Lord Spens, 50, was head of corporate finance at Henry Ansbacher at the time of Guinness's takeover of Distillers in 1986. The fraud and false accounting charges he faced arose from Guinness's illegal share support operation.
Lord Spens was denied a chance to demonstrate his innocence by the collapse of the second Guinness trial in February last year. The trial ended because of an alarming deterioration in the health of Roger Seelig, Lord Spens's co-defendant, who was suffering under the strain of conducting his own defence.
Although the judge accepted that the collapse of the trial was due to no fault of Lord Spens, he initially ordered that the indictment against him should lie on the file, saying he had brought the prosecution on himself. Lord Spens fought on and eventually overturned that decision. He estimates the prosecution has cost him a total of pounds 750,000 - he was forced to sell a treasured stamp collection.

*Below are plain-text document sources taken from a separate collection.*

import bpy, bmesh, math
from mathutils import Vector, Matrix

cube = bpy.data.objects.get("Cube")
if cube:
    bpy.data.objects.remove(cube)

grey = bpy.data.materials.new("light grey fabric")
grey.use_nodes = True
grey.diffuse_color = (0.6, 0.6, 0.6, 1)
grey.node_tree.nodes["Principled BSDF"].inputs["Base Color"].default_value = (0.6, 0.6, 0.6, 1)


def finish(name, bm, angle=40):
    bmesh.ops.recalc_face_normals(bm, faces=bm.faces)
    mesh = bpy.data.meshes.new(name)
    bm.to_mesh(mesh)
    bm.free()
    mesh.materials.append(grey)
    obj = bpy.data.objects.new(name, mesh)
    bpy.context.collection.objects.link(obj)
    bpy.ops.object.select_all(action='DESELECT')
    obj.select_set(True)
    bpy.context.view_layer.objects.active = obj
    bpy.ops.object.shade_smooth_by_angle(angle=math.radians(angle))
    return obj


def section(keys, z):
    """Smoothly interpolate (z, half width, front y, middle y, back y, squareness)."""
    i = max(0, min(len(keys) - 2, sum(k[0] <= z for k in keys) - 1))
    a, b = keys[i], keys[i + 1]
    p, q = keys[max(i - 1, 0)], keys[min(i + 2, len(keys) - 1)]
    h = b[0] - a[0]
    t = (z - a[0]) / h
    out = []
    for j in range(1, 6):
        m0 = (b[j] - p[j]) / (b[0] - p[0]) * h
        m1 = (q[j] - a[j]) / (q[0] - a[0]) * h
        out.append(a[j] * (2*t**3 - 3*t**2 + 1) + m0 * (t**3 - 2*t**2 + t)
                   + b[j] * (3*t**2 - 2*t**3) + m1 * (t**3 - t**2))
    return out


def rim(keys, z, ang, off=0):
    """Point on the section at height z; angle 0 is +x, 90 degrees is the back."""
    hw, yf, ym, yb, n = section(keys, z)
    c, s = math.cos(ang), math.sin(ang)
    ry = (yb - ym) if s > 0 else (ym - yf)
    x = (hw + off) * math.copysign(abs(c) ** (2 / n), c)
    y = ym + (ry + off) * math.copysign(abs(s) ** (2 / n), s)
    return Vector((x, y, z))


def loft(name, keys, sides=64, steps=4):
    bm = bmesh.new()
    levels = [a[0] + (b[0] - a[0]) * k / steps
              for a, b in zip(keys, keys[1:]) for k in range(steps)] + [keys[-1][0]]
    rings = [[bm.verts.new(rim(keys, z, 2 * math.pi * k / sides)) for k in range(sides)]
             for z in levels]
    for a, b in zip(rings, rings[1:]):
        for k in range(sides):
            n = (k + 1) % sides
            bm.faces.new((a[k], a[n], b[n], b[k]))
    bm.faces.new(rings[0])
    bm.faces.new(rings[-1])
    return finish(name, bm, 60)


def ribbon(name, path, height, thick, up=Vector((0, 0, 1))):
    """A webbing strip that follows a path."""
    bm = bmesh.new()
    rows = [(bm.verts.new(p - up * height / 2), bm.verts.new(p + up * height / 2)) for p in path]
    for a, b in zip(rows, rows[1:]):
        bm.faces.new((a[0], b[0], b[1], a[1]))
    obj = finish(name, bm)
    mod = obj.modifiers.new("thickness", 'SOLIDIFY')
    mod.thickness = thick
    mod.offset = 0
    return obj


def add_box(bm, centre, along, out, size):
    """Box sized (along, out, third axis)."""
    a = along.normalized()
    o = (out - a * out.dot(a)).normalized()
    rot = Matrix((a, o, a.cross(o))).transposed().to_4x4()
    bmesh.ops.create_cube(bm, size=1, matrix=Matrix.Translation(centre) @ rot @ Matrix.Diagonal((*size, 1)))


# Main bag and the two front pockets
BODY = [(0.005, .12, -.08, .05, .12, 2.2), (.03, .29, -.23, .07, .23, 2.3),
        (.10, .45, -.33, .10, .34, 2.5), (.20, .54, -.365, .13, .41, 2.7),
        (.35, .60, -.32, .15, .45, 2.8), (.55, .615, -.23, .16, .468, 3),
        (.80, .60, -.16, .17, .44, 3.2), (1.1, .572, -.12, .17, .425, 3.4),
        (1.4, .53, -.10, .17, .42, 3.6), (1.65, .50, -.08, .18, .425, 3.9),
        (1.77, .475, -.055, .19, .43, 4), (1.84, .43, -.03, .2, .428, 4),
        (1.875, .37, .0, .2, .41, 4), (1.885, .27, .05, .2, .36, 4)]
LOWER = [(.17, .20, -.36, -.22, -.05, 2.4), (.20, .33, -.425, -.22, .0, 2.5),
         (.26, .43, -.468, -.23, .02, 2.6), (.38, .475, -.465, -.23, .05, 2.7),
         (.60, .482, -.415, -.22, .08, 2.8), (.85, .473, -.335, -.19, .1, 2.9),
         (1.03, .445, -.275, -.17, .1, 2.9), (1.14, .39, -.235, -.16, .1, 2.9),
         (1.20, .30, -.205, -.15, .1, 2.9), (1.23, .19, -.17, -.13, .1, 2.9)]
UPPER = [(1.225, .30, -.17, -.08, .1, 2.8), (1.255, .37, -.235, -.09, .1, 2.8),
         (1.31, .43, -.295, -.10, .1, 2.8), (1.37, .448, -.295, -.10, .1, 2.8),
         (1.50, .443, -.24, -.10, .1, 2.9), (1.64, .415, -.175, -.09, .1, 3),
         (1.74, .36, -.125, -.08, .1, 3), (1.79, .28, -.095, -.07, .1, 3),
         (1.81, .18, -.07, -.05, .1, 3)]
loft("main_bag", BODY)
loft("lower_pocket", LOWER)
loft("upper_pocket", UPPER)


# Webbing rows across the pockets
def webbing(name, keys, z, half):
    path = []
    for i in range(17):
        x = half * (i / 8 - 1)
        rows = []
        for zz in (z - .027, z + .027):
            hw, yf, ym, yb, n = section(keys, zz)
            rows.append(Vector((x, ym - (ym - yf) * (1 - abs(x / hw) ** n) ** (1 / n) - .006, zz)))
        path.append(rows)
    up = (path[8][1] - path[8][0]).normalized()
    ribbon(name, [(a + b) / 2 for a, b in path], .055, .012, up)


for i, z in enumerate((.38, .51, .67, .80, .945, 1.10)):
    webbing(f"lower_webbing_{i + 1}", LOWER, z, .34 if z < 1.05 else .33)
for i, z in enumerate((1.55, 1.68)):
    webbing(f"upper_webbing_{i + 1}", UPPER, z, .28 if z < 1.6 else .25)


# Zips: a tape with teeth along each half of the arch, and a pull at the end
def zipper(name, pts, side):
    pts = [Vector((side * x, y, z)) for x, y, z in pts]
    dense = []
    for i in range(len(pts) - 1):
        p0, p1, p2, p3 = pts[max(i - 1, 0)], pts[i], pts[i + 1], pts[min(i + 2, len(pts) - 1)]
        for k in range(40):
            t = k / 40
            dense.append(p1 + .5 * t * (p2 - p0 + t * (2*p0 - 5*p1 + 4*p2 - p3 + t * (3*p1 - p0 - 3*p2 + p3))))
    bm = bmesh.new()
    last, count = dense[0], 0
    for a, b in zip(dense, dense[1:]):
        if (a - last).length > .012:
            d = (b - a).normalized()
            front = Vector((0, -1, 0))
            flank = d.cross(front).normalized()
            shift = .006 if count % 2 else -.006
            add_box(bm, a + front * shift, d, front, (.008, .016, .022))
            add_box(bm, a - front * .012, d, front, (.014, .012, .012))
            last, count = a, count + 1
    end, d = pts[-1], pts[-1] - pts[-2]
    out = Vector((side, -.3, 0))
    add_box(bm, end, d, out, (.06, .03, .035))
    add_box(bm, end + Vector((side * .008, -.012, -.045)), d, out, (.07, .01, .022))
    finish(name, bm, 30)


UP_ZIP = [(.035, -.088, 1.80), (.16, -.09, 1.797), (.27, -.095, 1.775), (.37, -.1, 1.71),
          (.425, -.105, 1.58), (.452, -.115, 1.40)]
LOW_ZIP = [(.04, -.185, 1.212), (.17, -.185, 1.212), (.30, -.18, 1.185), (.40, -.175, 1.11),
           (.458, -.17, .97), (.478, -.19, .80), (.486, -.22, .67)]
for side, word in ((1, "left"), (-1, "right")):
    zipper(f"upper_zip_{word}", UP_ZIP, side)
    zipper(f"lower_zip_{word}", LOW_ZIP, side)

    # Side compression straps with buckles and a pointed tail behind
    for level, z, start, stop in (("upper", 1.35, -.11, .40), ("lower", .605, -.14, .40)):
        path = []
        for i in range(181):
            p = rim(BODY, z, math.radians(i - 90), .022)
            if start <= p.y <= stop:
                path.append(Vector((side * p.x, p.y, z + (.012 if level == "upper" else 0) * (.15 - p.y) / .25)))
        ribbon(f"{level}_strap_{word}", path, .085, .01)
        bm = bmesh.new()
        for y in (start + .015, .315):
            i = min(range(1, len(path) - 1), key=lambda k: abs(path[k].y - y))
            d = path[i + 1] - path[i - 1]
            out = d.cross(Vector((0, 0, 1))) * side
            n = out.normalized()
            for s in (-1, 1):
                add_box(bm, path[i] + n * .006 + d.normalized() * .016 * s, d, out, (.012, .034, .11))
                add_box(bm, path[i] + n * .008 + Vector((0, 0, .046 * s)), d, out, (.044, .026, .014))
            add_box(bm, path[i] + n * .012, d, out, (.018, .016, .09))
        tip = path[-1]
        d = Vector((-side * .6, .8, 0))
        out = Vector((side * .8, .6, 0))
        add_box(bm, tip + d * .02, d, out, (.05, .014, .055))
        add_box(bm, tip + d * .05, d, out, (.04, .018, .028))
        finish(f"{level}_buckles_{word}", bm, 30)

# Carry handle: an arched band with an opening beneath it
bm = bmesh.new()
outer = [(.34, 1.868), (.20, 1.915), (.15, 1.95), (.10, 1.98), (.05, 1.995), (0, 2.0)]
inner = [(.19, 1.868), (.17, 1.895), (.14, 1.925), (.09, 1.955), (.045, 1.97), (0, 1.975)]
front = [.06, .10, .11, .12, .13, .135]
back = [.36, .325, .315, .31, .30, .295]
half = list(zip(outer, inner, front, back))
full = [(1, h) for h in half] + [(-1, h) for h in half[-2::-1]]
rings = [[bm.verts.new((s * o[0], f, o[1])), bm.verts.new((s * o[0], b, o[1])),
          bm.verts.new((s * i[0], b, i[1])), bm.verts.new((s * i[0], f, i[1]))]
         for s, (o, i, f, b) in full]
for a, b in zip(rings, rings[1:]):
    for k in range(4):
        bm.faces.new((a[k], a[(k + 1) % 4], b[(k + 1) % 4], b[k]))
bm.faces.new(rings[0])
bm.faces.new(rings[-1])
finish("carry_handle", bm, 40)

Lord Spens has become a trenchant critic of the Serious Fraud Office, which he has described as 'a cowboy outfit with a gunslinger mentality'. He has accused the authorities of 'burglaries, phone taps, harassment and overt threats to me and my colleagues'. He is also suing the Bank of England for bringing about the loss of his job at Henry Ansbacher.